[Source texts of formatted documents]
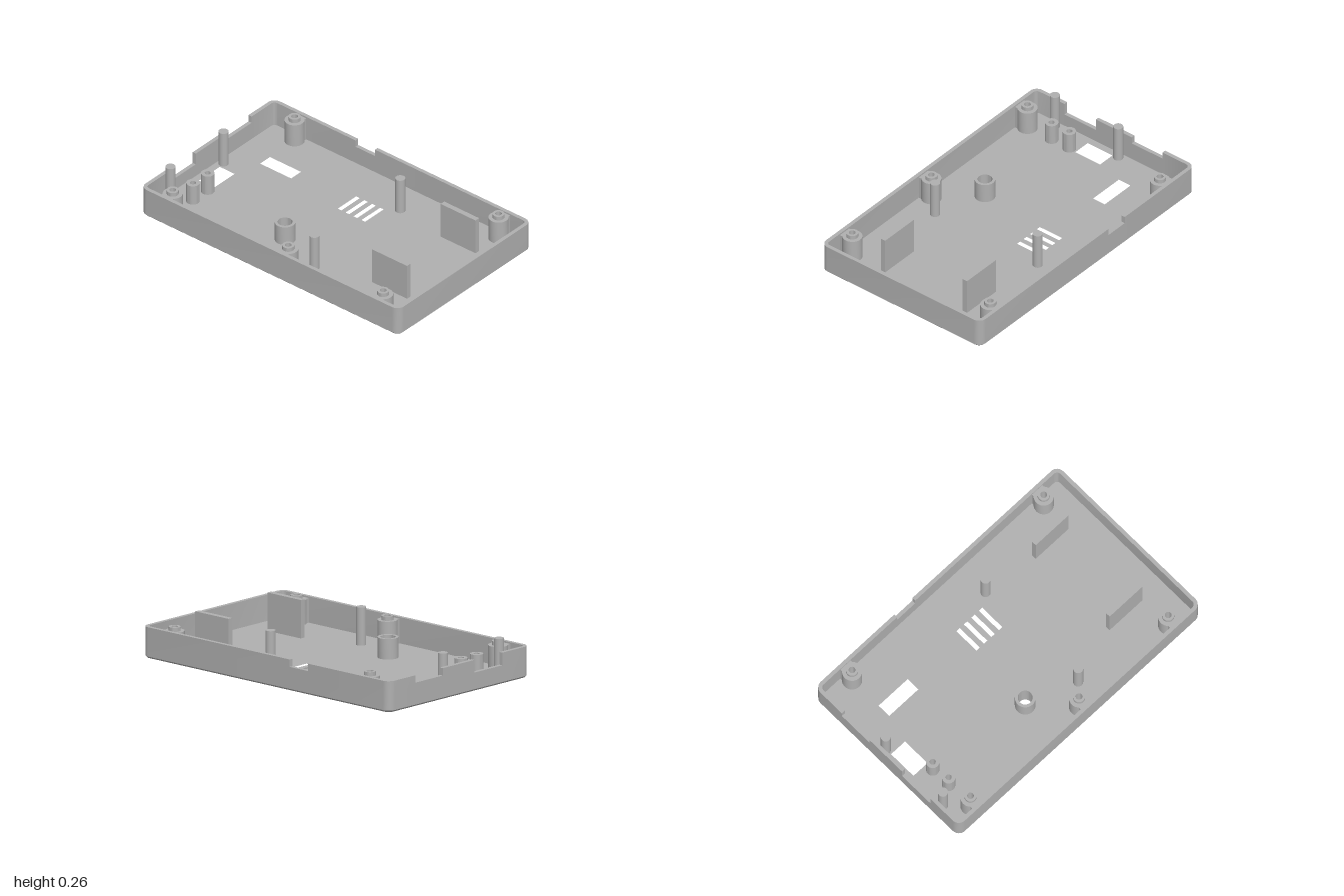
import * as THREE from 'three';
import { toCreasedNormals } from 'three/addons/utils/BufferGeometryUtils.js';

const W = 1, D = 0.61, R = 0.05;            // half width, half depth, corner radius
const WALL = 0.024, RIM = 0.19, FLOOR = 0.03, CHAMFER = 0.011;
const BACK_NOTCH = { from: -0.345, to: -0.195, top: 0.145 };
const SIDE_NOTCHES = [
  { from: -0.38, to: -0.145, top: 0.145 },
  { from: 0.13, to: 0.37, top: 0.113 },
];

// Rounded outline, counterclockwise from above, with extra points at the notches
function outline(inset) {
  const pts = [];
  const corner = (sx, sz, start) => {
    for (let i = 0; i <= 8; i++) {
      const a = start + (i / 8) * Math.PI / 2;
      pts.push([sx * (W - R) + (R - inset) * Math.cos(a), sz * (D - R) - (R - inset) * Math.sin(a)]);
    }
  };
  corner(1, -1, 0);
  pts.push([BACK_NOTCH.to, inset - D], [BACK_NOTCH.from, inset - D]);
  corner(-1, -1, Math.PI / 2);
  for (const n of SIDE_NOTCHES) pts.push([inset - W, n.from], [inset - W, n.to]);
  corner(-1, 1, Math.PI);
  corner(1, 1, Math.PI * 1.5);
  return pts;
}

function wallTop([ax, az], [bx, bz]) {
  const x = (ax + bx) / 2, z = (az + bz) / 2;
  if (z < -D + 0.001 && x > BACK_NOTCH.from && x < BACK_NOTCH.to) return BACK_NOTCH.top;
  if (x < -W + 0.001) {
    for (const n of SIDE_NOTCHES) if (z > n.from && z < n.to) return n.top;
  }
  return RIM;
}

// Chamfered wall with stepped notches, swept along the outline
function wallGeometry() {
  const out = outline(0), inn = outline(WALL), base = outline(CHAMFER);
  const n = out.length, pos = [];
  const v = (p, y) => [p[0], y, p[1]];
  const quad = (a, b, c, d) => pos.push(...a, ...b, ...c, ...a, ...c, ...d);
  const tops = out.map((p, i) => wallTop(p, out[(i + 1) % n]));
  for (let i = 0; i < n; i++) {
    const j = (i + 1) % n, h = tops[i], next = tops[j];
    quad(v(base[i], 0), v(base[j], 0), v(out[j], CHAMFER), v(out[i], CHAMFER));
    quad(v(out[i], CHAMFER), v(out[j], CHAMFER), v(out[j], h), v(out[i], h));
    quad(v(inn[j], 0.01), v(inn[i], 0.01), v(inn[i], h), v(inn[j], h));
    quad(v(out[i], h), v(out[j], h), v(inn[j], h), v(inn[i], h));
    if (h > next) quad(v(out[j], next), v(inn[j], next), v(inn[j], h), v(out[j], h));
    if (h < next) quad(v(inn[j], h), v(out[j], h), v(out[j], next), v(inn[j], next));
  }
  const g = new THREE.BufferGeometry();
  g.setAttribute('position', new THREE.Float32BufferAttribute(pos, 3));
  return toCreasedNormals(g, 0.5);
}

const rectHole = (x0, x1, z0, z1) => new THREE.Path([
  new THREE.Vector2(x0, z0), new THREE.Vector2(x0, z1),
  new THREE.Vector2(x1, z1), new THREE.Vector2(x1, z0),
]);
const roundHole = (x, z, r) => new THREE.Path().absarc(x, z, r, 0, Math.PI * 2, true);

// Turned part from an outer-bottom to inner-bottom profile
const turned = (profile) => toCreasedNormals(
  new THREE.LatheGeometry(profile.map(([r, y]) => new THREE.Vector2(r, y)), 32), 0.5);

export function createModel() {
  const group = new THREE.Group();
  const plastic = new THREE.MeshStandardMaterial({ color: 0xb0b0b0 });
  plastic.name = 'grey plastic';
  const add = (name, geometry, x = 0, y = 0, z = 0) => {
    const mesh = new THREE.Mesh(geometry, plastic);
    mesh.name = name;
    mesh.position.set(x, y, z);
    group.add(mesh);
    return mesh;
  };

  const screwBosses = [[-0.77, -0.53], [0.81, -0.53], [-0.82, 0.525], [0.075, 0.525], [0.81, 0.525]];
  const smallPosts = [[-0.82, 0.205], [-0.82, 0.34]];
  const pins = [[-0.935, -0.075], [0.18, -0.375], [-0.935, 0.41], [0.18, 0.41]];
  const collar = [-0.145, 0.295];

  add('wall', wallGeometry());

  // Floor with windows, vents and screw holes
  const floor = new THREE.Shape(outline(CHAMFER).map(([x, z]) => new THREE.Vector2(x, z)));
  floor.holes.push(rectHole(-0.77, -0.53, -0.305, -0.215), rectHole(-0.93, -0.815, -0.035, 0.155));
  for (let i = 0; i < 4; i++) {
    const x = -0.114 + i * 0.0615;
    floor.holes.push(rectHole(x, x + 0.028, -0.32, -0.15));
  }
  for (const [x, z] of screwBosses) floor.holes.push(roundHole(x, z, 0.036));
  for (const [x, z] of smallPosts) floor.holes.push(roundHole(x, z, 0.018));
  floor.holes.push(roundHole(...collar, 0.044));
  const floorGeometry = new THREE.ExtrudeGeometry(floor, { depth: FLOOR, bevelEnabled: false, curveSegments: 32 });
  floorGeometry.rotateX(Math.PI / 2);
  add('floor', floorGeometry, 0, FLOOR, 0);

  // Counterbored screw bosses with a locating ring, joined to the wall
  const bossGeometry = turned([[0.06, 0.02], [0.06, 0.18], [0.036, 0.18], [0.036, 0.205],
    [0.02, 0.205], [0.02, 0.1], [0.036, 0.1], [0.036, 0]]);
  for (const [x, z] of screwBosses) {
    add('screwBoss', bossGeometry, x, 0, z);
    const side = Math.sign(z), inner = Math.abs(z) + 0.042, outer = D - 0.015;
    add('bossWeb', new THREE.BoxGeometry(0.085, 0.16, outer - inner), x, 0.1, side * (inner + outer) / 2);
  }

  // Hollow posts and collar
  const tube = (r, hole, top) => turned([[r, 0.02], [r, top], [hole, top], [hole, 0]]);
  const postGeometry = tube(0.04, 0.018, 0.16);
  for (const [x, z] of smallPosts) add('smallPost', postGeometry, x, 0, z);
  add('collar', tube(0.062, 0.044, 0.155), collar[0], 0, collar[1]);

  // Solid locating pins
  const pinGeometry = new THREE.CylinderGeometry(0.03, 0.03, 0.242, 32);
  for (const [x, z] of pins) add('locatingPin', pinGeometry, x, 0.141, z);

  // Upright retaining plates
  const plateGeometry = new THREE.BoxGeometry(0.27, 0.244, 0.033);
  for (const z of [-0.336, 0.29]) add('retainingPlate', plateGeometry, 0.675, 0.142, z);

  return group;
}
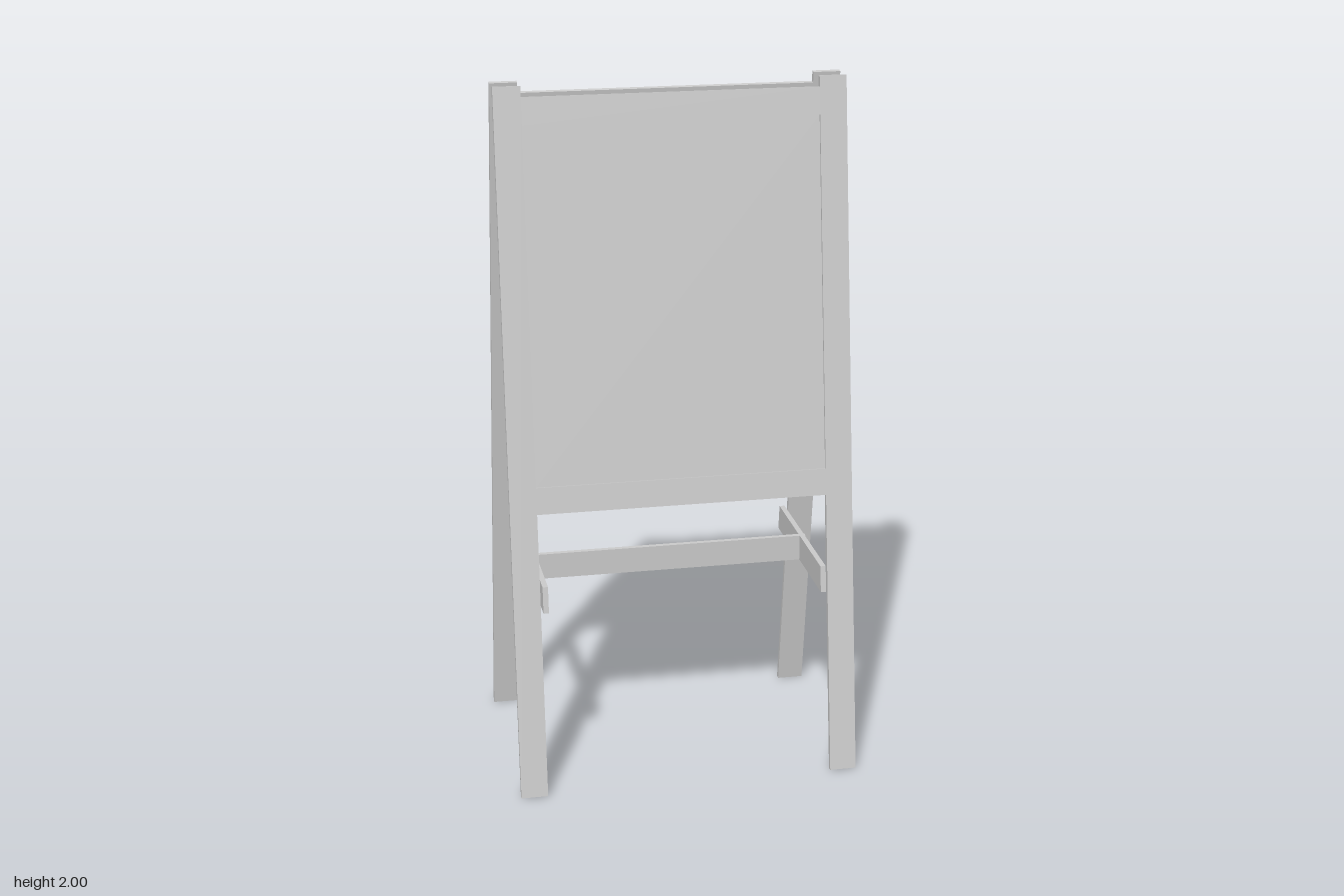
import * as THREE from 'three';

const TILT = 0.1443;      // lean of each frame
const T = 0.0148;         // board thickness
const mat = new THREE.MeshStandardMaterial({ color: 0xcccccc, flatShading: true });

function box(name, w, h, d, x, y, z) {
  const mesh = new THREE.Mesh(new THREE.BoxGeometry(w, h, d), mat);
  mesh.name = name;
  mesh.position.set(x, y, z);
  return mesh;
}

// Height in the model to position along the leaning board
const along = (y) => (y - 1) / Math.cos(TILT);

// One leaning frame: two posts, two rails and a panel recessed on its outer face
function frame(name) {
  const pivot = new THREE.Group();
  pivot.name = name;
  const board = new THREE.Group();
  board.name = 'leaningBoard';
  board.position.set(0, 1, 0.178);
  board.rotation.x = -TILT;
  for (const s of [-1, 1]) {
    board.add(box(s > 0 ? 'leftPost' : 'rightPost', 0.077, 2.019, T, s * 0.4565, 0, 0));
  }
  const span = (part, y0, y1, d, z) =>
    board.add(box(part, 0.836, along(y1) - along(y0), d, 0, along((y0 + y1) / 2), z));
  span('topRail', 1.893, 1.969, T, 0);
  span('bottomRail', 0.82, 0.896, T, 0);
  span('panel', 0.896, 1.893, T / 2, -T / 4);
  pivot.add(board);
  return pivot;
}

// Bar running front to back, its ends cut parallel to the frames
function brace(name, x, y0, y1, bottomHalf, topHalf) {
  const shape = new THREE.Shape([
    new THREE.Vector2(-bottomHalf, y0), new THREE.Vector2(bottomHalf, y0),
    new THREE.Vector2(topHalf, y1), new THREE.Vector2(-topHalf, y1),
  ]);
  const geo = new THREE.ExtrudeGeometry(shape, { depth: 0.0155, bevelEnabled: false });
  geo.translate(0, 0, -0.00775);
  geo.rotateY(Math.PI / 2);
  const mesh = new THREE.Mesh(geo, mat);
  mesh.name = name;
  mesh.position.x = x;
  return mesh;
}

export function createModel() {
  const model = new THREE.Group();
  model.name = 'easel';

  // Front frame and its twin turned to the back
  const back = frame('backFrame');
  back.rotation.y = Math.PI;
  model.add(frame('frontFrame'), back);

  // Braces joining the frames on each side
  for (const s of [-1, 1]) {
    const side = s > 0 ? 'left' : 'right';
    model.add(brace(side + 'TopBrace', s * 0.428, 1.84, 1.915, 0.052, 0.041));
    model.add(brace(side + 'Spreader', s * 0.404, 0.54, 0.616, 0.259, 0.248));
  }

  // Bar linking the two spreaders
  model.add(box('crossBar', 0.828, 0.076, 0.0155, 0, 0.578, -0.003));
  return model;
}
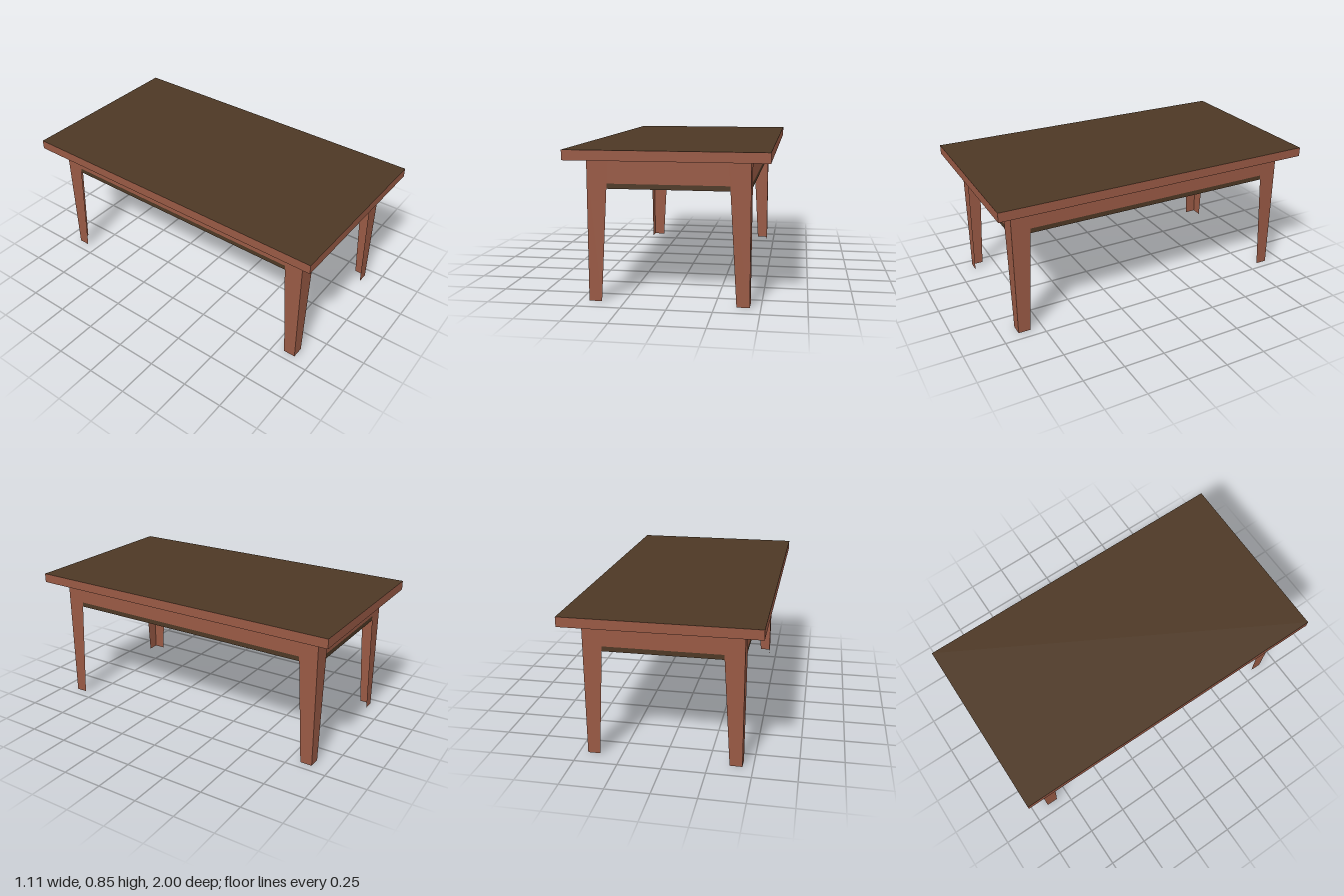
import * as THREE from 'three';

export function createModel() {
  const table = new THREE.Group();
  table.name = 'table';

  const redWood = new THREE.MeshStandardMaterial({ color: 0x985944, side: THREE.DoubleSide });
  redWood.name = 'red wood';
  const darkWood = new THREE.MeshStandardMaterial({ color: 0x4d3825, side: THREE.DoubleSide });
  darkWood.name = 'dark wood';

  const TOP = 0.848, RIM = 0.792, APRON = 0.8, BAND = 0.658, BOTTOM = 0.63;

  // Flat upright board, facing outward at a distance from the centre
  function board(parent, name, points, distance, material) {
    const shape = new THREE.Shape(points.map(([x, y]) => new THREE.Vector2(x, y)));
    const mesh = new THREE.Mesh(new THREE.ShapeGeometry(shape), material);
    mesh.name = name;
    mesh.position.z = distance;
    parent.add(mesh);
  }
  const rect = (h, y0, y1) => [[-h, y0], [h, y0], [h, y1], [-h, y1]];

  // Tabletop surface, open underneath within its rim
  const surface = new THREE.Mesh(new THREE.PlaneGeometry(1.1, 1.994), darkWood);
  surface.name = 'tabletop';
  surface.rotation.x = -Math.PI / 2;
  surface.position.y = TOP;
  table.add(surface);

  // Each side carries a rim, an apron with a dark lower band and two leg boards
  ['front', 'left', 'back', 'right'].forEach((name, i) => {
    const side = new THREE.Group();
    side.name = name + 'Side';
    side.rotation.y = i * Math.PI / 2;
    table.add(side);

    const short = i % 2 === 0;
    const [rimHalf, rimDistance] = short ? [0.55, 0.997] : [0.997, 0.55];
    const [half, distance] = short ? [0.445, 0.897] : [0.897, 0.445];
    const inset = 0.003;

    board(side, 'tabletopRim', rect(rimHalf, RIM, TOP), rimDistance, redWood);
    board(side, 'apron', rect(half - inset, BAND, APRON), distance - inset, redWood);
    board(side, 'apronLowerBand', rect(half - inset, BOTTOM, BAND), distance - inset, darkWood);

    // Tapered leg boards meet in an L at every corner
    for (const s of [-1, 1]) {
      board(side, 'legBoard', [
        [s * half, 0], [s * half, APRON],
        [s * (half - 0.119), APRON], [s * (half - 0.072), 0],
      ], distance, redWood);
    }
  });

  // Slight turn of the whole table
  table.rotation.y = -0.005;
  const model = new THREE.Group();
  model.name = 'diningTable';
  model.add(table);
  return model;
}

YOUR TASK> Please reproduce the entries above exactly, from their first line to the line holding "-0.145, top: 0.145" inclusive, and nothing else; the pictures stay out.

SOLUTION FOR THIS PROBLEM>
import * as THREE from 'three';
import { toCreasedNormals } from 'three/addons/utils/BufferGeometryUtils.js';

const W = 1, D = 0.61, R = 0.05;            // half width, half depth, corner radius
const WALL = 0.024, RIM = 0.19, FLOOR = 0.03, CHAMFER = 0.011;
const BACK_NOTCH = { from: -0.345, to: -0.195, top: 0.145 };
const SIDE_NOTCHES = [
  { from: -0.38, to: -0.145, top: 0.145 },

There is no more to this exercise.